### WHAT THE TASK REQUIRES
Wherever the word "name" occurs in the listing, copy the whole line.

MATERIAL SHOWN: Begin

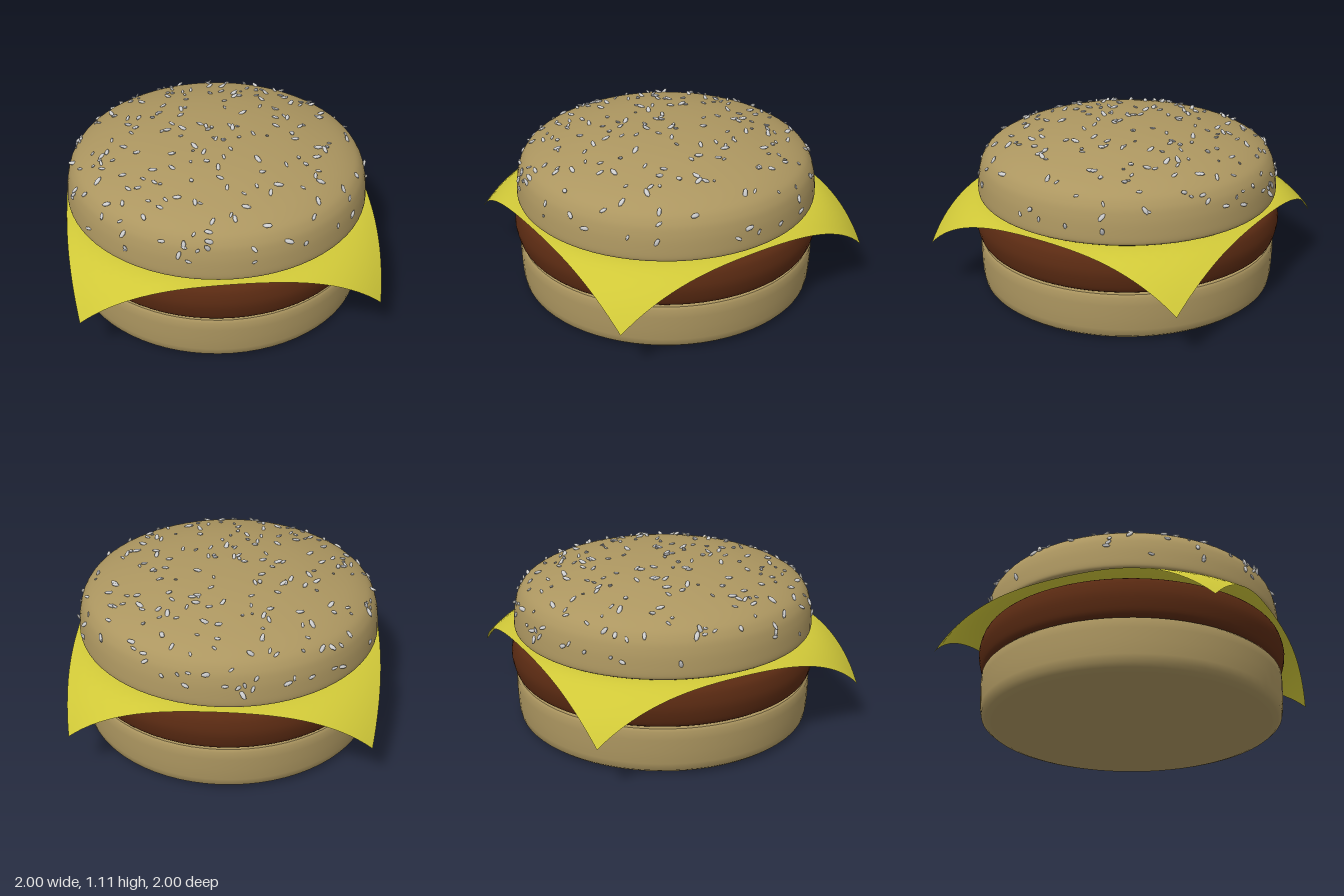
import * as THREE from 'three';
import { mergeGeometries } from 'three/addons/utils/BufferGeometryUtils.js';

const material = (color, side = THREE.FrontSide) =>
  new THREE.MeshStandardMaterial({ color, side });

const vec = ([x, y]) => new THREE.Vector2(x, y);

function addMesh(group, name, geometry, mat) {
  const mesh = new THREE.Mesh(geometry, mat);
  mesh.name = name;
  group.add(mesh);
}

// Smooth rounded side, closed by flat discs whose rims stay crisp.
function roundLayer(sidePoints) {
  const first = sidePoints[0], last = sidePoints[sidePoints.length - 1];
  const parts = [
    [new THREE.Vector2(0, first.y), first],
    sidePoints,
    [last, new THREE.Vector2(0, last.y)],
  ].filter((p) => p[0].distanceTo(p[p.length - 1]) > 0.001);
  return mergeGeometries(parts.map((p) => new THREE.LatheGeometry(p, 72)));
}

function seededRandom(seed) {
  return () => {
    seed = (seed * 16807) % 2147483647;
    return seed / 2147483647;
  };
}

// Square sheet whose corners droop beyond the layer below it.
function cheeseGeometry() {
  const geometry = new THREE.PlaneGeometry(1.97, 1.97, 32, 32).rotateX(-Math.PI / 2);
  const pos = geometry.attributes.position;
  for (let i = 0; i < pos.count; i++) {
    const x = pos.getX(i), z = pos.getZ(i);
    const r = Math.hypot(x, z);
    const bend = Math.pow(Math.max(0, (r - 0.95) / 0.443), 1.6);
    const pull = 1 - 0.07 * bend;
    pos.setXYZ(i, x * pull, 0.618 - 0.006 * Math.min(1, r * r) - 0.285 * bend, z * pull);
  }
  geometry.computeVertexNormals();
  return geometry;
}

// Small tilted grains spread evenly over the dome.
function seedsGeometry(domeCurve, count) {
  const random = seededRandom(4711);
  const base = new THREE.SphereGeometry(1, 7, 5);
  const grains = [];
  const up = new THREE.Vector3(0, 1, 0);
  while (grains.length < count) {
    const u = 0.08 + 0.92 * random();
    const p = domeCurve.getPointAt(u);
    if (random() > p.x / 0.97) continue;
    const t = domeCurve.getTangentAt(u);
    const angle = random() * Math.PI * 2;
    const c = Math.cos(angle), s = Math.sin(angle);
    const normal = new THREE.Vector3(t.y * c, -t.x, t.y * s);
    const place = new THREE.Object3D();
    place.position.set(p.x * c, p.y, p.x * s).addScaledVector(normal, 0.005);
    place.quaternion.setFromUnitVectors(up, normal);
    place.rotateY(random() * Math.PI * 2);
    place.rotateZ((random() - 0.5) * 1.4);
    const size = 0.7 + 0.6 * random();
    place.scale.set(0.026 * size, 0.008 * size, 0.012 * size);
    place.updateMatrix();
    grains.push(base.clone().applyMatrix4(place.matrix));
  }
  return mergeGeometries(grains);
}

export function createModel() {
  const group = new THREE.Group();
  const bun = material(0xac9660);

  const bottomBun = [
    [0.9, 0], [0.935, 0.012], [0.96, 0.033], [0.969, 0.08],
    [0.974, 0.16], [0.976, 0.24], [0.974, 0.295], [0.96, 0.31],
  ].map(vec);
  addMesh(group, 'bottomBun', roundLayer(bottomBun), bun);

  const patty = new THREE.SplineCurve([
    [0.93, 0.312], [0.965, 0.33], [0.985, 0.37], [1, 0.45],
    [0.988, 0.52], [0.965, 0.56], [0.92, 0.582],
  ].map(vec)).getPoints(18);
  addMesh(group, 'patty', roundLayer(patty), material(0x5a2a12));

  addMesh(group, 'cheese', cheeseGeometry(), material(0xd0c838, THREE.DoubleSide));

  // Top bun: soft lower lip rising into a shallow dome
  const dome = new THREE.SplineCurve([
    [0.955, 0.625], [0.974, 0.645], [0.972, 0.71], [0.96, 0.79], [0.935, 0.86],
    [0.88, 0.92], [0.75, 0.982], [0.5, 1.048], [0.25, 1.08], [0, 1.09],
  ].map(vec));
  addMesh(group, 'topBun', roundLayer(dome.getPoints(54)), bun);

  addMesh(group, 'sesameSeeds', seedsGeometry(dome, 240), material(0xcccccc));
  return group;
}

MATERIAL SHOWN: End
MATERIAL SHOWN: Begin

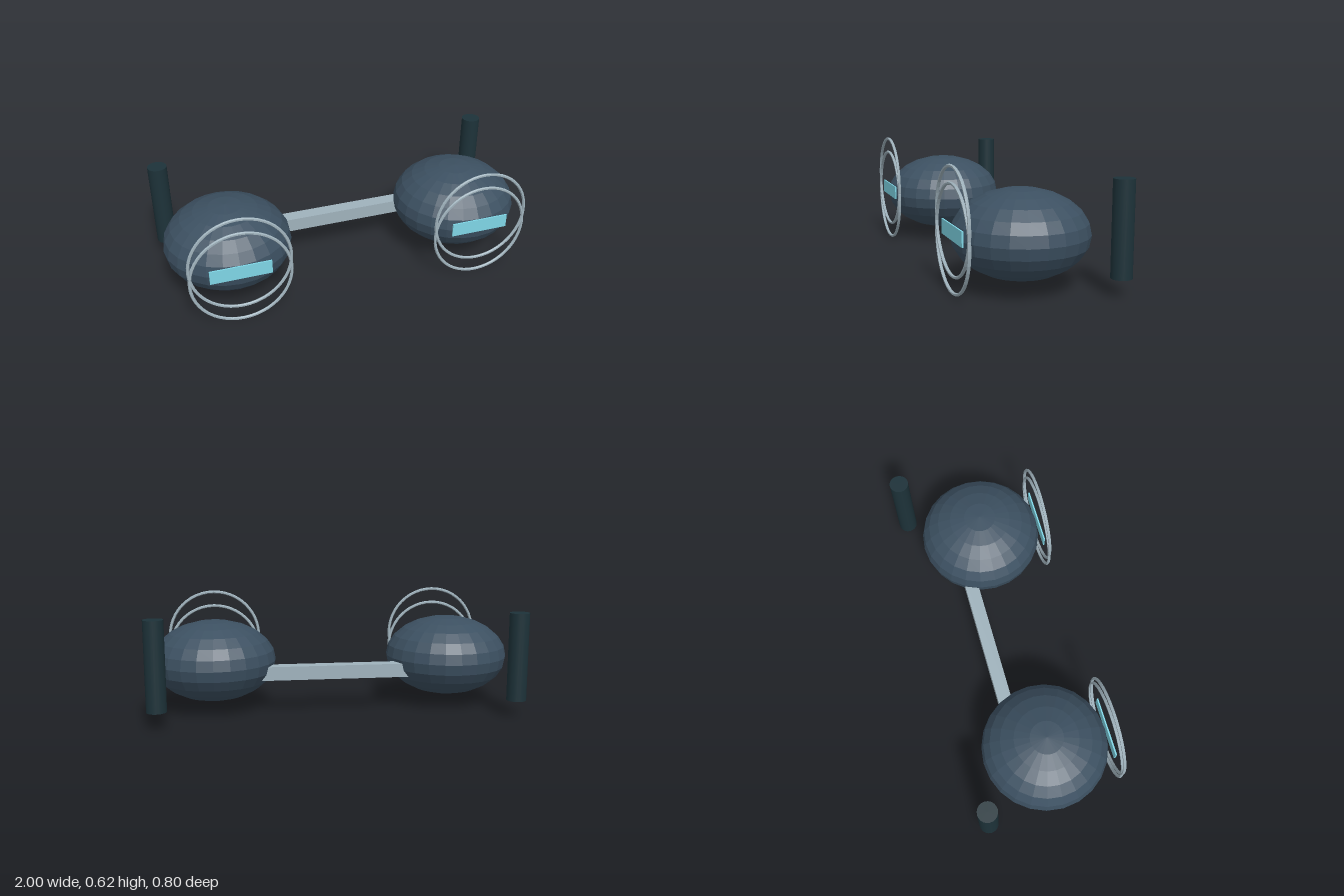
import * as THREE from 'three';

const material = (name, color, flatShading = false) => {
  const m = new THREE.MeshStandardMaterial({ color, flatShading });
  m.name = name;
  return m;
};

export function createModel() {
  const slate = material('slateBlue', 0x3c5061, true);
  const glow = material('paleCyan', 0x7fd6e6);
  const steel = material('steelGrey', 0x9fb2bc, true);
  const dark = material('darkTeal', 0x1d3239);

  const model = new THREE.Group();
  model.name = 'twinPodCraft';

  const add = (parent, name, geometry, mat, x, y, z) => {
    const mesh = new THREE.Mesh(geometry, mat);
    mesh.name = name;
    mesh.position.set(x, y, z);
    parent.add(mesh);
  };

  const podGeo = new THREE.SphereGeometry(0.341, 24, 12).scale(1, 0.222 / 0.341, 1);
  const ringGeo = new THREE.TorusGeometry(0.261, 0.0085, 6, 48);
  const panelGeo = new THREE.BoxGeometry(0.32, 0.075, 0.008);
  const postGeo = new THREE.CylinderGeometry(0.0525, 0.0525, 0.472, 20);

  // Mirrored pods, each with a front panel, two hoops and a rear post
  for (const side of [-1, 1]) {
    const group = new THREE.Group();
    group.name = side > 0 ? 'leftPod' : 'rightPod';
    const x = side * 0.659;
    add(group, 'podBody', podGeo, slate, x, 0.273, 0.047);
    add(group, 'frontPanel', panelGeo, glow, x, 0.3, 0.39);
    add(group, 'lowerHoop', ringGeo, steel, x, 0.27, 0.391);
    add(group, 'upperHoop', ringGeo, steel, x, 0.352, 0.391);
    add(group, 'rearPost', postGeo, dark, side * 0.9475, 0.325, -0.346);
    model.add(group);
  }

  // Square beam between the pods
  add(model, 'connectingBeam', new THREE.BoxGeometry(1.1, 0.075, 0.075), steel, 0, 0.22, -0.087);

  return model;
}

MATERIAL SHOWN: End

### ANSWER FOR THE TASK
function addMesh(group, name, geometry, mat) {
  mesh.name = name;
const material = (name, color, flatShading = false) => {
  m.name = name;
  model.name = 'twinPodCraft';
  const add = (parent, name, geometry, mat, x, y, z) => {
    mesh.name = name;
    group.name = side > 0 ? 'leftPod' : 'rightPod';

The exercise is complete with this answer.